### PROVIDED RECORDS

──────────

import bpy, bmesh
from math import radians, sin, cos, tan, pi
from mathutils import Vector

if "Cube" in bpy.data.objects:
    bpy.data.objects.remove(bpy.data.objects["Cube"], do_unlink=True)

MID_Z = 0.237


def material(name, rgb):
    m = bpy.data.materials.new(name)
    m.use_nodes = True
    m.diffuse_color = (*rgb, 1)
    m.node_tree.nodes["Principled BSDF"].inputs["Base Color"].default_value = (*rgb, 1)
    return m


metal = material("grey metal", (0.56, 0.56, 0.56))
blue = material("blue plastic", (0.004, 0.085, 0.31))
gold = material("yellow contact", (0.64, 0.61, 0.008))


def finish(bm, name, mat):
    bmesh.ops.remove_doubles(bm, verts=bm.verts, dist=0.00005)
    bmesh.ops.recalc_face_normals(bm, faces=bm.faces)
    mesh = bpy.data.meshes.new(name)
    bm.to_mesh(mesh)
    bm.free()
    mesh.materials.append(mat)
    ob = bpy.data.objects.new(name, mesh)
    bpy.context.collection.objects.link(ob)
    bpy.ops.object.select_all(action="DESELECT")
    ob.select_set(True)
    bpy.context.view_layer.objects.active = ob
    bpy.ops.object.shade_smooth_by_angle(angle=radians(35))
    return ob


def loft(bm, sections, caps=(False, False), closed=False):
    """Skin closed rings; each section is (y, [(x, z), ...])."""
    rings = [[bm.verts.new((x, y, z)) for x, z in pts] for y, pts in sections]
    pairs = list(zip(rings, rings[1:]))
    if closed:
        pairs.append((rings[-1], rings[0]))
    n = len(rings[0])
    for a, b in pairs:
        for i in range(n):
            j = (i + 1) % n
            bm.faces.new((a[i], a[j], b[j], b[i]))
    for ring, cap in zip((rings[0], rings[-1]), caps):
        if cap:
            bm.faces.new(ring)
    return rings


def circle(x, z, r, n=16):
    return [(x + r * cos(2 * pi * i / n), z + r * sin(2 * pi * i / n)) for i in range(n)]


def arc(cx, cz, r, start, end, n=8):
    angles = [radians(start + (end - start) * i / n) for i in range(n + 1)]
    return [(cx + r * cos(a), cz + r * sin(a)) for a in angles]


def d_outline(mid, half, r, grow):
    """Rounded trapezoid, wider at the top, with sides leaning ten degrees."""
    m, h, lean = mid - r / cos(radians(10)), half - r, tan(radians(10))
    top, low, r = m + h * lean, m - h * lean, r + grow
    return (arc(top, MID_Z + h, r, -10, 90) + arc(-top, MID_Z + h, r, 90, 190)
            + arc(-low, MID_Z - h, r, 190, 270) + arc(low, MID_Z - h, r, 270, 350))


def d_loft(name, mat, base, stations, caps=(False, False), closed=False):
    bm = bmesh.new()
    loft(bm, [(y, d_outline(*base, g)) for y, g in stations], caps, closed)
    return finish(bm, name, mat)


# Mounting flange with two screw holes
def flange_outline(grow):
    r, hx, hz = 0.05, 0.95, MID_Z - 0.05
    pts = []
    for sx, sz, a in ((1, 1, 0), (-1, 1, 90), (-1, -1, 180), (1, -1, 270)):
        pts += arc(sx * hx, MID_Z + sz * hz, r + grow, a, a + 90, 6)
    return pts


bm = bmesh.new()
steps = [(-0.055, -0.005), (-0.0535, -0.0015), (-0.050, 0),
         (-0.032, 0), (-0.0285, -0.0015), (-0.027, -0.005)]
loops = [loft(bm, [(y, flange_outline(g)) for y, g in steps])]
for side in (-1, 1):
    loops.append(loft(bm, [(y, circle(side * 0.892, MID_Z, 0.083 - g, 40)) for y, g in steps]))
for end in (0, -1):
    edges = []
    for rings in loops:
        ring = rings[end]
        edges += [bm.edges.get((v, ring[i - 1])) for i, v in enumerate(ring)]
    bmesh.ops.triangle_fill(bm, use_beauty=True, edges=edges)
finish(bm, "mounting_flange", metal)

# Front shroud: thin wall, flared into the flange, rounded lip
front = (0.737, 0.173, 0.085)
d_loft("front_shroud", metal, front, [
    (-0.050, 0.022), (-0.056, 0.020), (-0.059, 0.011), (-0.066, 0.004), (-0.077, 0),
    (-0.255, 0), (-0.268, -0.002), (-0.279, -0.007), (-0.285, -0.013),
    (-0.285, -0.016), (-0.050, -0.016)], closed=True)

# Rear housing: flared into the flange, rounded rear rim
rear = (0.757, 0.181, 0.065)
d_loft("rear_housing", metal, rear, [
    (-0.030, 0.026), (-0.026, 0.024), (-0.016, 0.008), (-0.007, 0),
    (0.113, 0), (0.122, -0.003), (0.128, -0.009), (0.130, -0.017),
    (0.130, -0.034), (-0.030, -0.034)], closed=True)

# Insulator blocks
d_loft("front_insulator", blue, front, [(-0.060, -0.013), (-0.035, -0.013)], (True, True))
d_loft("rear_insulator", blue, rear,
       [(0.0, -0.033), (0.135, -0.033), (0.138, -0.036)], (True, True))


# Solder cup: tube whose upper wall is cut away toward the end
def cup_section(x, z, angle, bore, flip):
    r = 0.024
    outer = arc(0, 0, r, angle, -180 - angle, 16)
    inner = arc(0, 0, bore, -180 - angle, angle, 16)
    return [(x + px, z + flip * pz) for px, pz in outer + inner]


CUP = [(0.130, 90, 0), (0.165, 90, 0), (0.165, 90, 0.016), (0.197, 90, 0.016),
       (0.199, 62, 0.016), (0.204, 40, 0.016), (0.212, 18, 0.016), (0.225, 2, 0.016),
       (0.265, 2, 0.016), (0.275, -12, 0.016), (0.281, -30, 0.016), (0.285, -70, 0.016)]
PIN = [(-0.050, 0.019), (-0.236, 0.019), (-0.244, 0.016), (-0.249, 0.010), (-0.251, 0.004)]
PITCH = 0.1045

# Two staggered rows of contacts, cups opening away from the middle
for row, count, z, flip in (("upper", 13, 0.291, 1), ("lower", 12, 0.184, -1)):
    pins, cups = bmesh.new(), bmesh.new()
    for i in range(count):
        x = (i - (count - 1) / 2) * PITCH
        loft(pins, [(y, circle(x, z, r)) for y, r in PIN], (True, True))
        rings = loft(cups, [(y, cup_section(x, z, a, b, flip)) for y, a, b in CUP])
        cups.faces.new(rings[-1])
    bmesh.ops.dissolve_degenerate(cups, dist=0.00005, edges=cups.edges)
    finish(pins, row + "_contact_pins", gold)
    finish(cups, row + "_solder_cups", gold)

──────────

### ASSIGNMENT
Every line in the data above that includes the word "objects" should be copied.

### FINISHED TASK
if "Cube" in bpy.data.objects:
    bpy.data.objects.remove(bpy.data.objects["Cube"], do_unlink=True)
    ob = bpy.data.objects.new(name, mesh)
    bpy.context.collection.objects.link(ob)
    bpy.context.view_layer.objects.active = ob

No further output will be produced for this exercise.